What happens at that age when the sap ripens and the channels to receive it do not run straight? Where does the twisting take place? How to change the harm already done? How to remove the evil pressure, break through the brittle growth of habit, and show the way to new health? How to get back to the elementary, wholesome completeness of childhood?
(1) No more TV.
(2) No more alcohol or dope.
(3) More athletics.
(4) More religion: young monks and nuns who cultivate.
(5) Lay families who cultivate and practice giving.
(6) A teacher.
Putting your head down on the concrete, in the mud, the bubble gum, the gasoline, the glass and gravel, standing, kneeling, and doing it again, for no visible purpose, is just the thing to knock whole chunks of the ego away from the Buddhanature. Here’s how this process appears to the mind’s eye: at first part of your mind watches you do it. Holding the breath, you do it anyway. The action purifies itself; the mind-picture fades, works on proper effort until there is no watcher, only a doer, and concentration-advance. And the mind’s eye opens or shuts, I don’t know which.
May 12, 1977 - To Dr. & Helen Woos for lunch. Hsia family, Art, Carol, & baby there. Up here in the heavens in comfort and polite company, we are above the dust. Heavenly beings above, don’t move; demons below, don’t move. Their baby kept bowing to Shih Fu’s picture and to us. Another hot lunch extravaganza, Bankamericard. “If the heavenly spirits bow to you, don’t be pleased; and if demons come don’t be angry.”
Feel very much like I am climbing on conditions. I have no virtue to accept such offerings, bows, etc. I must cultivate more sincerely, what use is anything else? Of what benefit is anything save attainment and rescuing?
So after lunch (heaven was empty, no rain, that is) we went back to Lincoln Heights and what? School was just letting out. So the crisis confrontation we had with fear been dreading and which had caused so much false thinking was smack in our faces. We were going to bow right through throngs of the toughest gangs in the city. Kids drinking brown paper bags on the corner clustered. It was heavy.
We were ready for the worst. At first there was nothing--too shocked. But then the boys began. “What de hell you doin’ man?” “Two more blocks and you’re gonna be shot.” “What you boys doin’ in our ghetto?” No response. I think of Shih Fu, can feel enclosure of protection. Two wood bricks fizzle five feet short of me on the right. A large group gathered on the corner is smoking joints. It finally parts as Heng Sure spearheads through, unswerving. They don’t miss a thing. “Hey, man, those are $15 Converse.” They shout obscenities about us to one another. No response. “What’s with these guys, anyhow?
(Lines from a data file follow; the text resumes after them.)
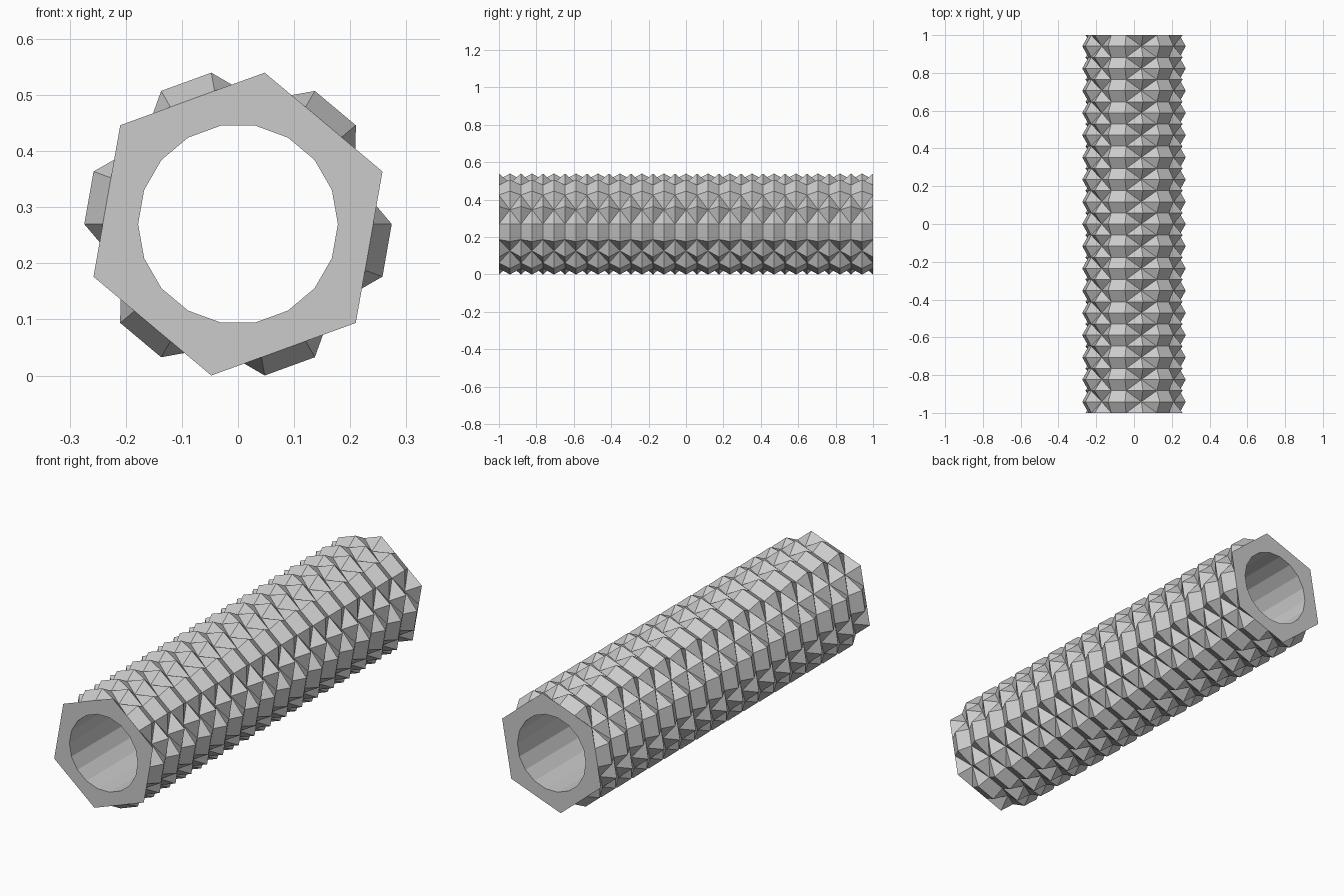
import bpy, bmesh, math

if "Cube" in bpy.data.objects:
    bpy.data.objects.remove(bpy.data.objects["Cube"])

SIDES, RINGS = 18, 35          # 17 repeats along the length
HIGH, CHORD, LOW, BORE = 0.274, 0.241, 0.223, 0.178
CZ = HIGH * math.sin(math.radians(80))


def outer_radius(i, k):
    corner = k % 3 == 1
    if i % 2 == 0:             # hexagon ring
        return HIGH if corner else CHORD
    return LOW if corner else HIGH   # ring of paired ridges


def ring(bm, i, radius):
    y = -1 + 2 * i / (RINGS - 1)
    out = []
    for k in range(SIDES):
        a = math.radians(20 * k)
        r = radius(i, k)
        out.append(bm.verts.new((r * math.cos(a), y, CZ + r * math.sin(a))))
    return out


bm = bmesh.new()
outer = [ring(bm, i, outer_radius) for i in range(RINGS)]
inner = [ring(bm, i, lambda i, k: BORE) for i in range(RINGS)]

for k in range(SIDES):
    n = (k + 1) % SIDES
    for i in range(RINGS - 1):
        a, b = outer[i][k], outer[i][n]
        c, d = outer[i + 1][n], outer[i + 1][k]
        # faceted outside, folded along the valley diagonals
        if k % 3 == 2:
            bm.faces.new((a, b, c, d))
        elif outer_radius(i, k) < HIGH and outer_radius(i + 1, n) < HIGH:
            bm.faces.new((a, b, c))
            bm.faces.new((a, c, d))
        else:
            bm.faces.new((a, b, d))
            bm.faces.new((b, c, d))
        # bore
        bm.faces.new((inner[i][k], inner[i + 1][k], inner[i + 1][n], inner[i][n]))
    # flat ends
    for e in (0, RINGS - 1):
        bm.faces.new((outer[e][k], outer[e][n], inner[e][n], inner[e][k]))

bmesh.ops.recalc_face_normals(bm, faces=bm.faces)
mesh = bpy.data.meshes.new("faceted_tube")
bm.to_mesh(mesh)
bm.free()
tube = bpy.data.objects.new("faceted_tube", mesh)
bpy.context.collection.objects.link(tube)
They’re serious?”
We are encircled for the last block by about 40-50 of them. In mock imitation of us a string of 10 or more is bowing once every three steps behind us. Lots of laughs. Lincoln Heights gang toughs bowing to the Triple Jewel and the Avatamsaka Sutra. Truly inconceivable.
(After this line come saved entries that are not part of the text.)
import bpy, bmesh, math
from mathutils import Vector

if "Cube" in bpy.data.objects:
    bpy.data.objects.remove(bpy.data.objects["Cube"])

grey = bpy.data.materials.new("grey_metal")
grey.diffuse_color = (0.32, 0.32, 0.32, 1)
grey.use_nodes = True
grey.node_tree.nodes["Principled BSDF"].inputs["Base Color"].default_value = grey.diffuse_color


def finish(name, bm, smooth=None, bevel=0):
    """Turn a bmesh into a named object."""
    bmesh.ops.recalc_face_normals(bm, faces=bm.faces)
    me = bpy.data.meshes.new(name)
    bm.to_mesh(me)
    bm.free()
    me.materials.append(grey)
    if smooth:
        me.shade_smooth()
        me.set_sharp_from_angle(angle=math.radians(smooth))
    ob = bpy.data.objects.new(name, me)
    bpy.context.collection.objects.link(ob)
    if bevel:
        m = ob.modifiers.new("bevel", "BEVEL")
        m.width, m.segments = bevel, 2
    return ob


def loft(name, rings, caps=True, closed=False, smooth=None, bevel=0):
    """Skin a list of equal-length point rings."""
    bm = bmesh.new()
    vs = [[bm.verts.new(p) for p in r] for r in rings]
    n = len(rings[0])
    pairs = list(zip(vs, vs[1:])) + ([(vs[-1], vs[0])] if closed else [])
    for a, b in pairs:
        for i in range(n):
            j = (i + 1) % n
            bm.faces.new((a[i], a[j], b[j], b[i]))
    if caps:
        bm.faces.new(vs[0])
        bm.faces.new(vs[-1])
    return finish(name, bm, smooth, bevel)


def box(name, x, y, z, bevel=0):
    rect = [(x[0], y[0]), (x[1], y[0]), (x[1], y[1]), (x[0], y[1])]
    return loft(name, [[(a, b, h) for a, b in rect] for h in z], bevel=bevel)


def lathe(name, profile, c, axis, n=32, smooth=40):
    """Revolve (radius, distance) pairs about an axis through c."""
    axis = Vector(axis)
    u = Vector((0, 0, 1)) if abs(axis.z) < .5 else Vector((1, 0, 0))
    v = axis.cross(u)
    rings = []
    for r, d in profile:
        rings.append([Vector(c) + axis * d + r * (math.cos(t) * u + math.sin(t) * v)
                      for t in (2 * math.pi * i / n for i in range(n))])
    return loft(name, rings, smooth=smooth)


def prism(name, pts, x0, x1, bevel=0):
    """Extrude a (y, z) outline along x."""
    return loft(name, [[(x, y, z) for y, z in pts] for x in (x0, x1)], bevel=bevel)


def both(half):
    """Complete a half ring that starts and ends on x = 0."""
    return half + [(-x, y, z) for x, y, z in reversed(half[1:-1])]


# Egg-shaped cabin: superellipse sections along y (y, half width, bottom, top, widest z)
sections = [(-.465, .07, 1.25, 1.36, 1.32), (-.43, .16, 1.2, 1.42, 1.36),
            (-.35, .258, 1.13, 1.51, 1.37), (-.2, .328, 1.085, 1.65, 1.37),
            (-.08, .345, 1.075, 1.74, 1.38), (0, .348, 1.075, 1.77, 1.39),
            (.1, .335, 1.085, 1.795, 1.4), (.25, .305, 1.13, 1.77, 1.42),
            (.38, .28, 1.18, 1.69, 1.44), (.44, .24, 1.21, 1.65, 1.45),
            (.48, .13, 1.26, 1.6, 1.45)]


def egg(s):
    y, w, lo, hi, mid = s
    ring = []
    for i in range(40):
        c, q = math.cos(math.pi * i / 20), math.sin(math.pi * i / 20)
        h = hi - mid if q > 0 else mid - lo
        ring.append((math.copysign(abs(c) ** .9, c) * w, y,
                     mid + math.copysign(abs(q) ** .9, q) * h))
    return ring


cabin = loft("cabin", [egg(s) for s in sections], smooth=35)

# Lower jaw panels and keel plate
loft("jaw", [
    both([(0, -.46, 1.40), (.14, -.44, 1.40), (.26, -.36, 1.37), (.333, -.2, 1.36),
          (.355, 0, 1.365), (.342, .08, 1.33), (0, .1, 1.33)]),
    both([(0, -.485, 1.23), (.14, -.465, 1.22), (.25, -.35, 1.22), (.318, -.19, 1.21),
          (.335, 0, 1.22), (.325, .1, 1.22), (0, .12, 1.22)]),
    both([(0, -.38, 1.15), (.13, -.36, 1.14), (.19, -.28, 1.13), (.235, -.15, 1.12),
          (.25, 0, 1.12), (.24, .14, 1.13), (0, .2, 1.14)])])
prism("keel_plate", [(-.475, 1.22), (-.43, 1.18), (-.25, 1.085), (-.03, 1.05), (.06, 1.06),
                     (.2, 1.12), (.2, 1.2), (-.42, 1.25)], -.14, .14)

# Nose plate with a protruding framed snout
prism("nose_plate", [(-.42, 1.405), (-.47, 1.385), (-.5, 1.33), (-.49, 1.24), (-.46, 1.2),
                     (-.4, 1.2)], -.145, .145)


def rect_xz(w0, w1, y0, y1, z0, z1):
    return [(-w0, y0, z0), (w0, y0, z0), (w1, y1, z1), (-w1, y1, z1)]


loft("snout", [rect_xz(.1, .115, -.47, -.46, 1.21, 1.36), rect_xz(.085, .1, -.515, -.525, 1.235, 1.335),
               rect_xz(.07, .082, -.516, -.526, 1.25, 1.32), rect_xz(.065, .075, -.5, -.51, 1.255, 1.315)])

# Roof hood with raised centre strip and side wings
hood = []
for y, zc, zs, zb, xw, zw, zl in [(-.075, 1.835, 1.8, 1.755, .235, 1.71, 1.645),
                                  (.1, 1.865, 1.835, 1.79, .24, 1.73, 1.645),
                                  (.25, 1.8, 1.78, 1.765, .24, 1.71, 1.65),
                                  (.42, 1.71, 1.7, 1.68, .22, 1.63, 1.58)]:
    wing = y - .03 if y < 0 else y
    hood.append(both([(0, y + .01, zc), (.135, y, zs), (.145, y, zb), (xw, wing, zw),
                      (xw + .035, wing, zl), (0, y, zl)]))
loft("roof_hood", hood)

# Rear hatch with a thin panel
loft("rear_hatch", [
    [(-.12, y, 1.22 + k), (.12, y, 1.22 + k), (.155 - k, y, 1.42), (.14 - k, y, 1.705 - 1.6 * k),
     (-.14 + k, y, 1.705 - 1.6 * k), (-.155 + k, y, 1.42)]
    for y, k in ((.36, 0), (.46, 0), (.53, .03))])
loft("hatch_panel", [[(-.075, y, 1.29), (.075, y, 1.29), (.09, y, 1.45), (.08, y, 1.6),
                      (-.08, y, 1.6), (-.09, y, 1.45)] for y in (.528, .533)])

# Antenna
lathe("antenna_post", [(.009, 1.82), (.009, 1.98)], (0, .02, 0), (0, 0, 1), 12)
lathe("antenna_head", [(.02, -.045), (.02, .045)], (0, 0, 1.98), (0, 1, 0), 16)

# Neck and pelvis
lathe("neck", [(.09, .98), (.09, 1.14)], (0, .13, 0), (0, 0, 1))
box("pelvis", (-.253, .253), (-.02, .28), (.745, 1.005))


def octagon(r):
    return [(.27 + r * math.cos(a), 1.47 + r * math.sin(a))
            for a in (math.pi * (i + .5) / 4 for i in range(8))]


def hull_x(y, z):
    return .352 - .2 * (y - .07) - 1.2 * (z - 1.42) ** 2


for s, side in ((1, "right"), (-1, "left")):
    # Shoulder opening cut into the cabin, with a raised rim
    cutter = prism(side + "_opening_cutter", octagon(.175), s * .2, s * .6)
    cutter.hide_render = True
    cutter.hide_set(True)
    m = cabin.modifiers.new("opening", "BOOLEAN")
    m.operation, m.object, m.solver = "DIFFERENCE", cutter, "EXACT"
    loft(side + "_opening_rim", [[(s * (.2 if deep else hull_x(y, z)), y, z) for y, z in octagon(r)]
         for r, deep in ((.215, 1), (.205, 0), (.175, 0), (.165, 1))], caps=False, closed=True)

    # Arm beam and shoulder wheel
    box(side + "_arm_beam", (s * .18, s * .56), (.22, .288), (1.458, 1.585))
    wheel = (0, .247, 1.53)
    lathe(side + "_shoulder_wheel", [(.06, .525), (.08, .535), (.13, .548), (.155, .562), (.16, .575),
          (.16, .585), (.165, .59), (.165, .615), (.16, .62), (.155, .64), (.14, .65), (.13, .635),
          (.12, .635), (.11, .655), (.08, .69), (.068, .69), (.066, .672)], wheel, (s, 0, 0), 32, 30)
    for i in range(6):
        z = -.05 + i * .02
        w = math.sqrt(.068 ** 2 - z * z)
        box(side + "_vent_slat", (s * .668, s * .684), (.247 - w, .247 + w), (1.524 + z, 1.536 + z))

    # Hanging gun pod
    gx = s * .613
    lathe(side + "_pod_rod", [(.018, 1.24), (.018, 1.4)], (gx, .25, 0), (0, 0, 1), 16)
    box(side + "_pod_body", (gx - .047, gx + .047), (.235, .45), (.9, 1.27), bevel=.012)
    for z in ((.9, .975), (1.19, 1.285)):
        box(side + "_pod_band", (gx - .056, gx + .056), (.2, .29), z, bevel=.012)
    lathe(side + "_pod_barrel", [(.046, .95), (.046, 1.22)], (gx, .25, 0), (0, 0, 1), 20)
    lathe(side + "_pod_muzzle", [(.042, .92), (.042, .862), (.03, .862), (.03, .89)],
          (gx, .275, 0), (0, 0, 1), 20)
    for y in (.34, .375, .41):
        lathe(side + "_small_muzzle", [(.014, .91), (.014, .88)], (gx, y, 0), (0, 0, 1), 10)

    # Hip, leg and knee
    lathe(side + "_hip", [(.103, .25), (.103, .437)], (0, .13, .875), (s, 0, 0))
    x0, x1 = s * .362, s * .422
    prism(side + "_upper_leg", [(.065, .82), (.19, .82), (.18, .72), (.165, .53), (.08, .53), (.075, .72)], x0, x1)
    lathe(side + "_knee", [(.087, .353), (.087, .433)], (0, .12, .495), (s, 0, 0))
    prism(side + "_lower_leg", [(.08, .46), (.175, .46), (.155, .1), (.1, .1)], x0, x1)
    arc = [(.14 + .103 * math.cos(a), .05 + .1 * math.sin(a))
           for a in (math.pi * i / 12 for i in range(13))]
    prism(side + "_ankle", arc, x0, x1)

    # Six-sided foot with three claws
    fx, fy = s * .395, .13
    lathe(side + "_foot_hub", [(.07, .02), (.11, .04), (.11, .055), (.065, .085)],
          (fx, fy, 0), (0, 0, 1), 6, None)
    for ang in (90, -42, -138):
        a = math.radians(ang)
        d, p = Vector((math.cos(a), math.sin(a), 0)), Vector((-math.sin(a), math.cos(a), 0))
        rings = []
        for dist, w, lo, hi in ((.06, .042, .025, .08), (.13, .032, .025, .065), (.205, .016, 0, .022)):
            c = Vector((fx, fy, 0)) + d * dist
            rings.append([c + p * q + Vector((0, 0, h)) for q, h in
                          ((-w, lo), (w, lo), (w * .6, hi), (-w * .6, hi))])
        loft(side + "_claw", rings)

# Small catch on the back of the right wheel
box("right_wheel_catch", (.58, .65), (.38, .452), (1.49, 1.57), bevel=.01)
Bowing states: 1) I lose my body. I feel as if there is this body bowing but it’s not me. I’m watching but I am not it. Feels strong, real. No fear. 2) I am in a dream. Literally I feel as if I am dreaming this bowing through these kids. No injury or death matters, it’s a dream. 3) This a.m. parked in front of a blue dumpster on Solana in the beginning of Chinatown and had a flash beyond déjà vu and realized that my dreams all week include Shih Fu and lots of people and that the trip is more a dream than my dreams. What I am doing in L.A. I have seen or done it before, all of it. There are no surprises. I am just in the dream doing what I am. No problem.